[Collected data]
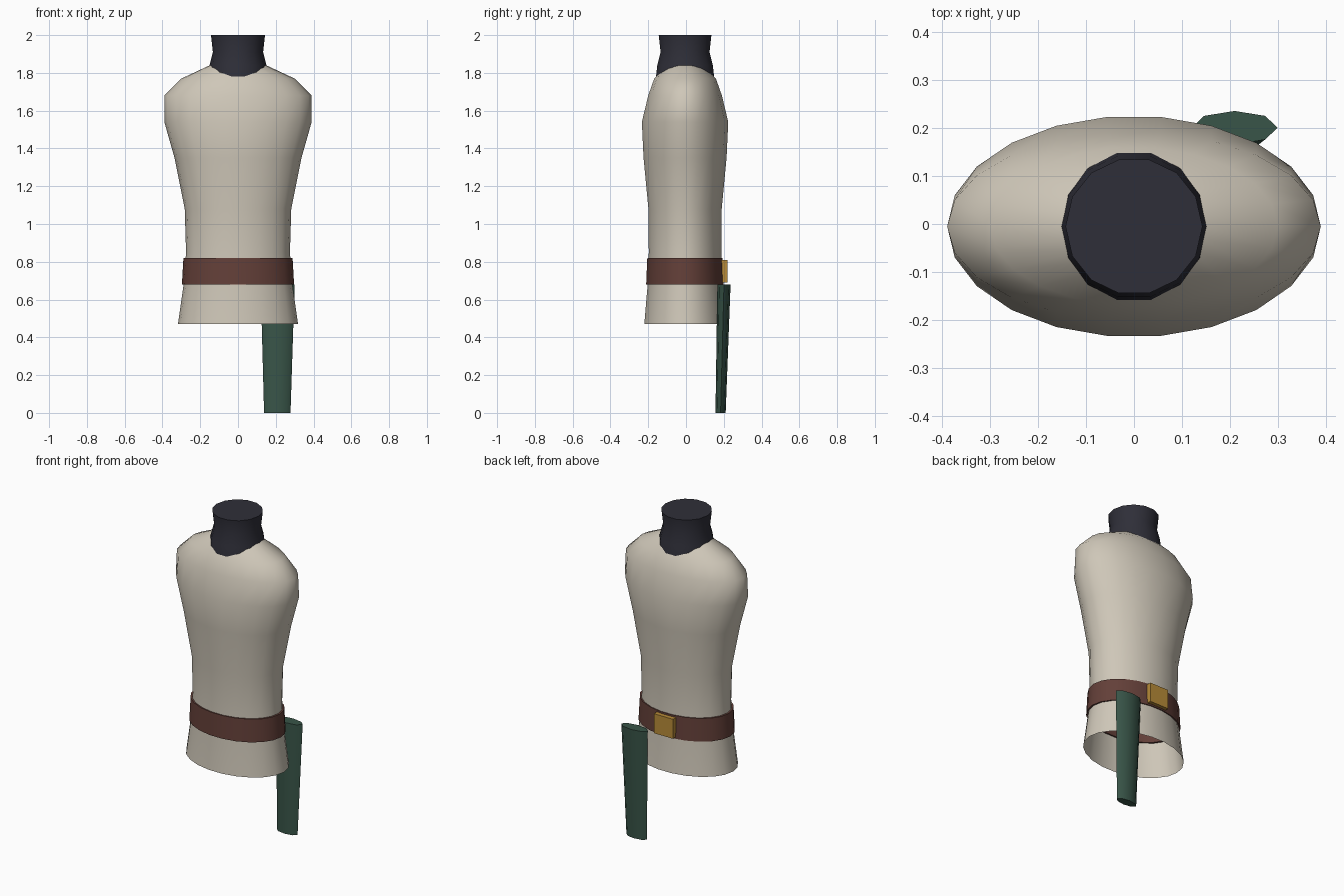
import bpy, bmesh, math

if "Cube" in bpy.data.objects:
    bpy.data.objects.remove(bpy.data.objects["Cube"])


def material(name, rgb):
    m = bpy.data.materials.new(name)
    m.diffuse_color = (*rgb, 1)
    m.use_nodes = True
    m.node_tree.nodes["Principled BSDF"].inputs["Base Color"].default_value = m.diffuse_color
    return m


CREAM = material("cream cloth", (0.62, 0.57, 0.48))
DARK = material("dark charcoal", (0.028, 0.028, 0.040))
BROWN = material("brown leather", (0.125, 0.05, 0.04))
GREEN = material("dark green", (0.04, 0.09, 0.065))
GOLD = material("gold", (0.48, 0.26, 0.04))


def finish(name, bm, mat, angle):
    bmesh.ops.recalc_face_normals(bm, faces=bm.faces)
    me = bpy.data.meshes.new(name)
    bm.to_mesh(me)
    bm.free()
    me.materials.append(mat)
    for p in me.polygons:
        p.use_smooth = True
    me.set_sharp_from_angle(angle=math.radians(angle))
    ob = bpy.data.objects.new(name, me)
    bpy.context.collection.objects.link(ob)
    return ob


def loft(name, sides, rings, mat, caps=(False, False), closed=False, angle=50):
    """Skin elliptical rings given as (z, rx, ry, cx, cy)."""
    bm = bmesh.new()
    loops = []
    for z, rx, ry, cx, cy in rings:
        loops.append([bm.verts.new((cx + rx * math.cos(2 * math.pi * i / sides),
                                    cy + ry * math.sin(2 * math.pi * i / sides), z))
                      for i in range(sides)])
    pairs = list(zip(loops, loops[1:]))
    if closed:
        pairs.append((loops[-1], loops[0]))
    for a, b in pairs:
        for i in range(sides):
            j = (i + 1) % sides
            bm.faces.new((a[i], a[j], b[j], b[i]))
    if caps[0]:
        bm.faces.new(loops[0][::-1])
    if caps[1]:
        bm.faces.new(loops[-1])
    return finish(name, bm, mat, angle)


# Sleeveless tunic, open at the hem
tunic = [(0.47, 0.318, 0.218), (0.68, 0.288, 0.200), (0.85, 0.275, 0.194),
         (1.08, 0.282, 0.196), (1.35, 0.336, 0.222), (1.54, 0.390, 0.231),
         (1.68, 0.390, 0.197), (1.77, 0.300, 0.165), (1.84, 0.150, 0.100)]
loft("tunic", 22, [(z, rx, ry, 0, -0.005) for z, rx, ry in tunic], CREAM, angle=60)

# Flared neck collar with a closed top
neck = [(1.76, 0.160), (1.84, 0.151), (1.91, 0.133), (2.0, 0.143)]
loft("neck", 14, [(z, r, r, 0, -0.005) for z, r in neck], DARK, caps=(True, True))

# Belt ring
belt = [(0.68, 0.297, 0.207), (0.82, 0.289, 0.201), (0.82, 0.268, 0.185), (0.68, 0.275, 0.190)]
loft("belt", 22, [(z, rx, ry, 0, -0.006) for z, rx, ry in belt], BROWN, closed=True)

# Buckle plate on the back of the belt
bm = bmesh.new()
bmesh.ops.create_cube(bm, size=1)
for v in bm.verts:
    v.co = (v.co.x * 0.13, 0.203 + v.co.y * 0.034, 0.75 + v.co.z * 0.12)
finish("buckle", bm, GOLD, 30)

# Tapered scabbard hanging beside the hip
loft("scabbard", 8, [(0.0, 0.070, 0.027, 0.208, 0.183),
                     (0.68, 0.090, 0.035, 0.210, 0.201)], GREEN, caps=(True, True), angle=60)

---

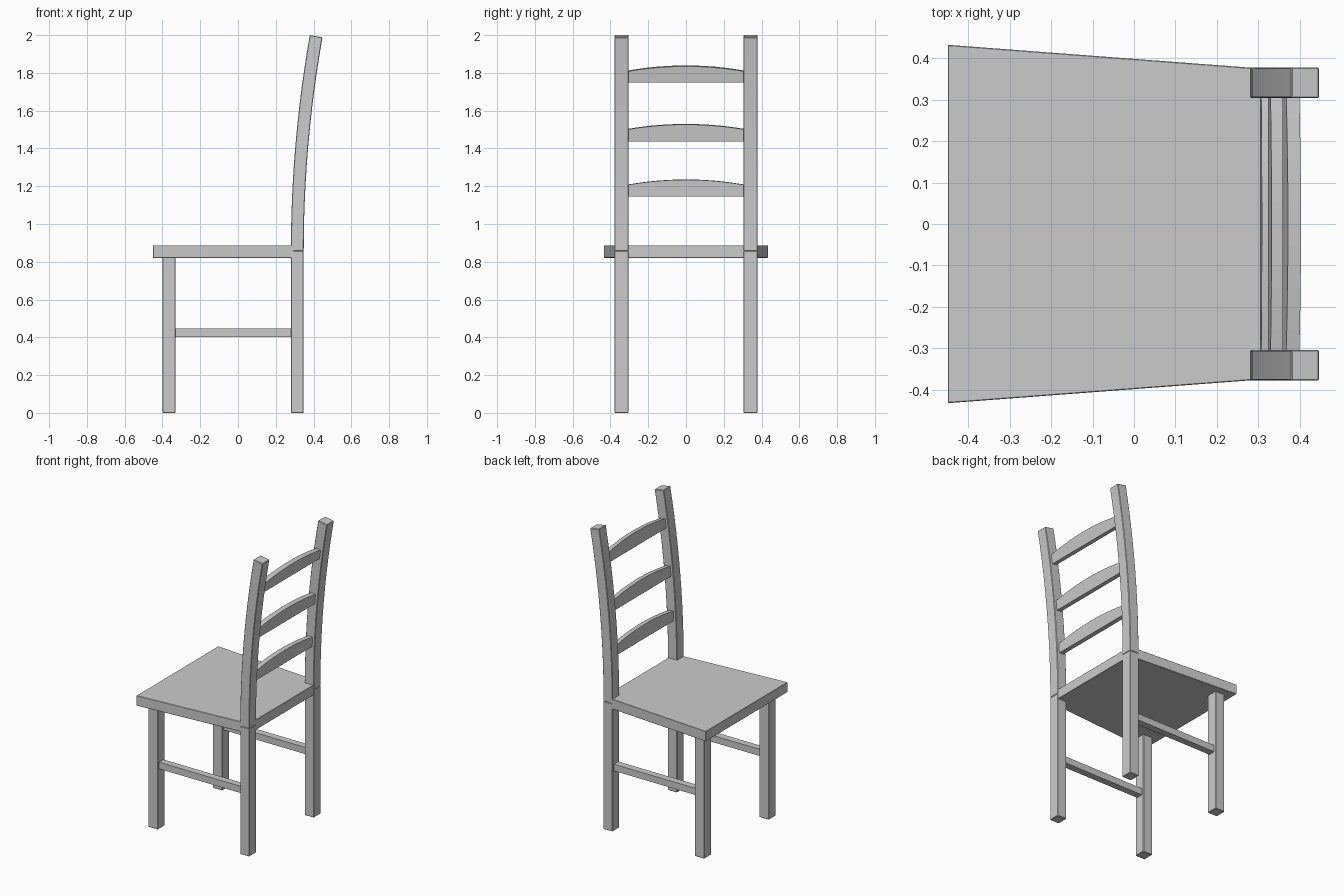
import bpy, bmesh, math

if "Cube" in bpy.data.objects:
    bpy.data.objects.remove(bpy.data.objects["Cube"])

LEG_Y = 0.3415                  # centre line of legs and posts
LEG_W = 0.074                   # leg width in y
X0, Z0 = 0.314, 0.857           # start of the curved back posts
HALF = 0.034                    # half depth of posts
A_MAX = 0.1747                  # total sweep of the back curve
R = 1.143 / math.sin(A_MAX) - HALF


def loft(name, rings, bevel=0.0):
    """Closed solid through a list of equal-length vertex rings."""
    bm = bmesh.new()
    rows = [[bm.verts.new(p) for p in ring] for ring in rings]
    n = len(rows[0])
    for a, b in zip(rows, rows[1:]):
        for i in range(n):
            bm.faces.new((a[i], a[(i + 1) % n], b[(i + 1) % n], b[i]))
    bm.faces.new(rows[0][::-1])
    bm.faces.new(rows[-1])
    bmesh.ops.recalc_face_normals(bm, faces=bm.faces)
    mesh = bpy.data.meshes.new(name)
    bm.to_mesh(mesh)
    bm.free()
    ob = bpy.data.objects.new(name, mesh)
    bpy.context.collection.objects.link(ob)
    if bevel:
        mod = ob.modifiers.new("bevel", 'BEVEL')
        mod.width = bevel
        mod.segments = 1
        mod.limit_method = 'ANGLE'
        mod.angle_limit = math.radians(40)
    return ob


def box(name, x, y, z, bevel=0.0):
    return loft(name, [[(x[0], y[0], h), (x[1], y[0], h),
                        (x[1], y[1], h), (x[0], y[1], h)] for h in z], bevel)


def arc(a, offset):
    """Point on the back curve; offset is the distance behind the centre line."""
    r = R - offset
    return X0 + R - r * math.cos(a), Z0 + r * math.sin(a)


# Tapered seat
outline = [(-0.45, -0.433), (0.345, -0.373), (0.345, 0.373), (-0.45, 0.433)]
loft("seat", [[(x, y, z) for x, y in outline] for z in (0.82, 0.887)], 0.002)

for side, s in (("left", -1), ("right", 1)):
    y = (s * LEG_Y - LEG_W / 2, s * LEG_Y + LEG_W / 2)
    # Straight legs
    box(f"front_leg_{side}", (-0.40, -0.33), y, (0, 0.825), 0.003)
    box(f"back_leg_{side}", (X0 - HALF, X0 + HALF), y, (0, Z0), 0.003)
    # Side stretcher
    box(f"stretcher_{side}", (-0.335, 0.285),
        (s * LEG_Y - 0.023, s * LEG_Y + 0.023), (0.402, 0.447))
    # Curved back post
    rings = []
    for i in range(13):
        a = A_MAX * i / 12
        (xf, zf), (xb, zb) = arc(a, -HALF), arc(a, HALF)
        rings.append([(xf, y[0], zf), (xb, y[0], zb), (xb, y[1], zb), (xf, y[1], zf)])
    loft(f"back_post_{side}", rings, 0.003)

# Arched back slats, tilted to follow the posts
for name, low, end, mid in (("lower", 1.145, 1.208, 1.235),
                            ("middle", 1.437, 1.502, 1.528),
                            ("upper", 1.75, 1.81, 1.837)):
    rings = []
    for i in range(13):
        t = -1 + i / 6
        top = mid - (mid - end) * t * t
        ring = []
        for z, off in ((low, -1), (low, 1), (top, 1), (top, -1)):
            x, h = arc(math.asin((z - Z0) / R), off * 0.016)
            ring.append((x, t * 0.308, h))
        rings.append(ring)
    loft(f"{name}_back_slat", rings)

> WHAT THE TASK REQUIRES
Report, for the data above, every line in which the string "pairs" appears.

> ANSWER SECTION
    pairs = list(zip(loops, loops[1:]))
        pairs.append((loops[-1], loops[0]))
    for a, b in pairs:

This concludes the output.